    Why? (none / 0) (#1)
    by squeaky on Fri May 14, 2010 at 11:53:14 PM EST
    Too much money is being made by keeping MJ illegal.

    Why? (none / 0) (#3)
    by Dadler on Sat May 15, 2010 at 09:51:24 AM EST
    Cowardice, ignorance, prejudice, greed, stupidity ...should I continue?

    Reducing demand... (none / 0) (#4)
    by kdog on Sat May 15, 2010 at 10:01:51 AM EST
    It is I think the responsibility of the United States to try to do that.

    No, it isn't Eric.  How about protecting the civil rights of those who demand it, instead of trampling all over them.  That's the United States responsibility...at least how I read the documents that founded these United States...but then again I'm no Ivy Leaguer.

    The Question (none / 0) (#5)
    by aahpat on Sat May 15, 2010 at 11:07:34 AM EST
    "Why Don't Marijuana Bills Progress Past Initial Committee Referrals?"

    Simple. No massive PUBLIC anti-drug war support for the bills.

    People can post all of the anti drug war posts they want to on a hundred blogs and forums.
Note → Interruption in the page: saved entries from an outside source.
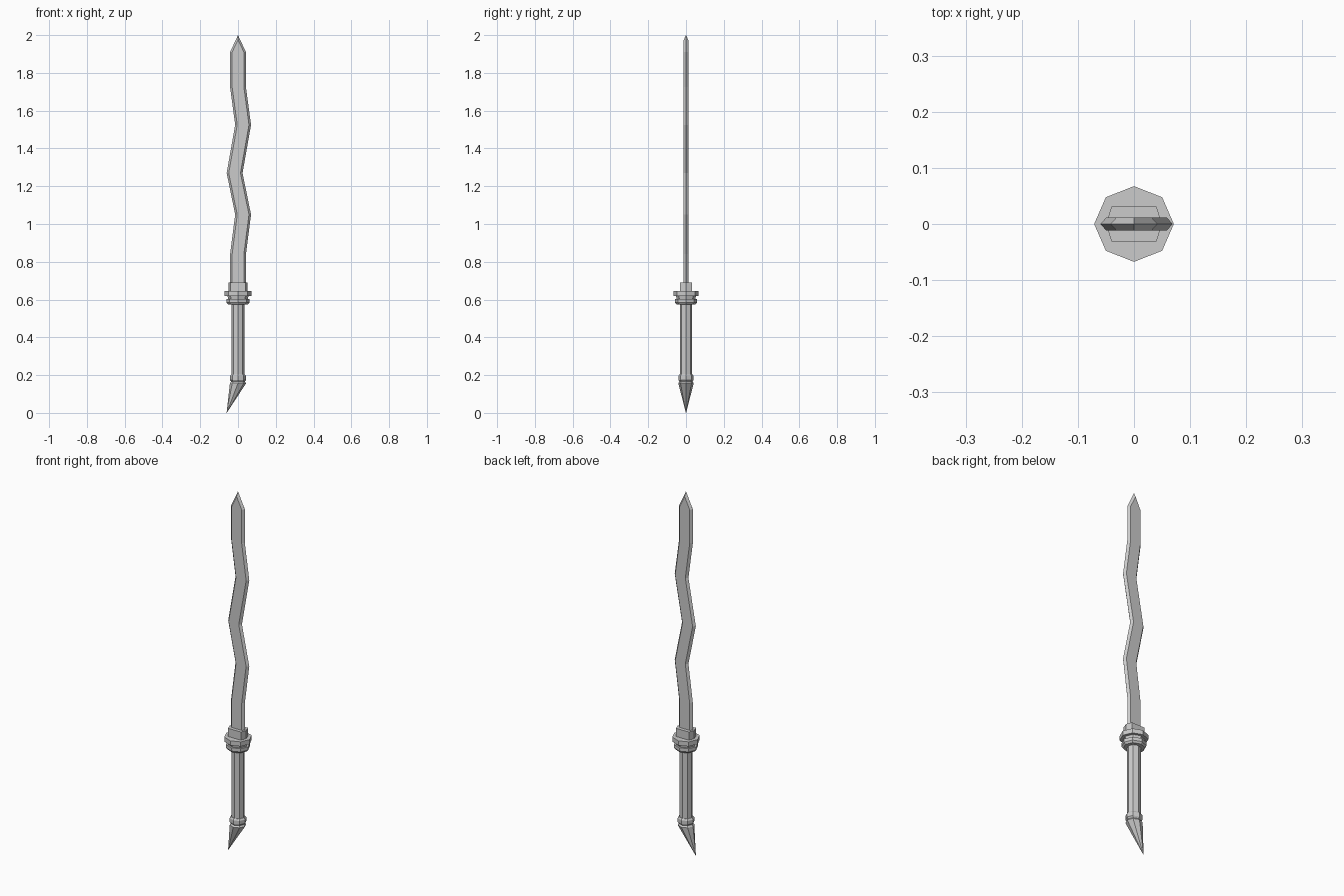
import bpy
from math import cos, sin, pi

if "Cube" in bpy.data.objects:
    bpy.data.objects.remove(bpy.data.objects["Cube"])


def make(name, verts, faces):
    mesh = bpy.data.meshes.new(name)
    mesh.from_pydata(verts, [], faces)
    mesh.update()
    obj = bpy.data.objects.new(name, mesh)
    bpy.context.collection.objects.link(obj)
    return obj


def loft(name, rings, cap_top=True):
    """Join equal-length rings of points, bottom to top."""
    n = len(rings[0])
    verts = [v for ring in rings for v in ring]
    faces = [(r * n + i, r * n + (i + 1) % n, (r + 1) * n + (i + 1) % n, (r + 1) * n + i)
             for r in range(len(rings) - 1) for i in range(n)]
    faces.append(tuple(reversed(range(n))))
    if cap_top:
        faces.append(tuple(range(len(verts) - n, len(verts))))
    return verts, faces


def octagon(rx, z, flat=0.95, x=0.0):
    return [(x + rx * cos(i * pi / 4), flat * rx * sin(i * pi / 4), z) for i in range(8)]


def hexagon(x, z, half_w, inner_w, half_t):
    return [(x + half_w, 0, z), (x + inner_w, half_t, z), (x - inner_w, half_t, z),
            (x - half_w, 0, z), (x - inner_w, -half_t, z), (x + inner_w, -half_t, z)]


def turned(name, profile):
    make(name, *loft(name, [octagon(r, z) for r, z in profile]))


# wavy blade with bevelled edges and a pointed tip
T = 0.012
path = [(0, 0.66), (0, 0.84), (0.027, 1.05), (-0.018, 1.27),
        (0.027, 1.525), (0, 1.725), (0, 1.91)]
verts, faces = loft("blade", [hexagon(x, z, 0.042, 0.031, T) for x, z in path], False)
b = len(verts) - 6
verts += [(0, 0, 2.0), (0, T, 1.975), (0, -T, 1.975)]
tip, back, front = b + 6, b + 7, b + 8
faces += [(b + 1, b + 2, back), (b + 4, b + 5, front),
          (b, b + 1, back, tip), (b + 2, b + 3, tip, back),
          (b + 3, b + 4, front, tip), (b + 5, b, tip, front)]
make("blade", verts, faces)

# collar at the blade root
make("blade_collar", *loft("collar", [hexagon(0, z, 0.05, 0.04, 0.031) for z in (0.63, 0.69)]))

# stacked guard rings
turned("guard_upper", [(0.071, 0.62), (0.071, 0.645)])
turned("guard_neck", [(0.05, 0.595), (0.056, 0.622)])
turned("guard_lower", [(0.054, 0.575), (0.062, 0.585), (0.062, 0.603)])

# grip and pommel ring
turned("grip", [(0.034, 0.16), (0.034, 0.58)])
turned("pommel_ring", [(0.036, 0.165), (0.043, 0.174), (0.043, 0.195), (0.037, 0.203)])

# slanted claw pommel
make("pommel_claw", *loft("claw", [octagon(0.0005, 0.0, x=-0.06), octagon(0.043, 0.157),
                                   octagon(0.034, 0.168)]))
Congress does not hear that.

    When reform interested blogs and forums across the nation come together to vocally support these bills in congress there will be change.

    Another very important bill is S-714 to create a nation criminal justice commission. I have seen right-wingers in congress describe this commission as a "legalizing drugs" commission. It has 35 co-sponsors and it needs more. Many more.

    Rep. Polis does deserve... (none / 0) (#6)
    by MileHi Hawkeye on Sat May 15, 2010 at 03:18:55 PM EST
    ...some credit for his efforts.  I support him 100% in this regard.  

    Jeralyn, perhaps next time you could invite him to come by and participate in the discussion?  He seems quite open to doing so.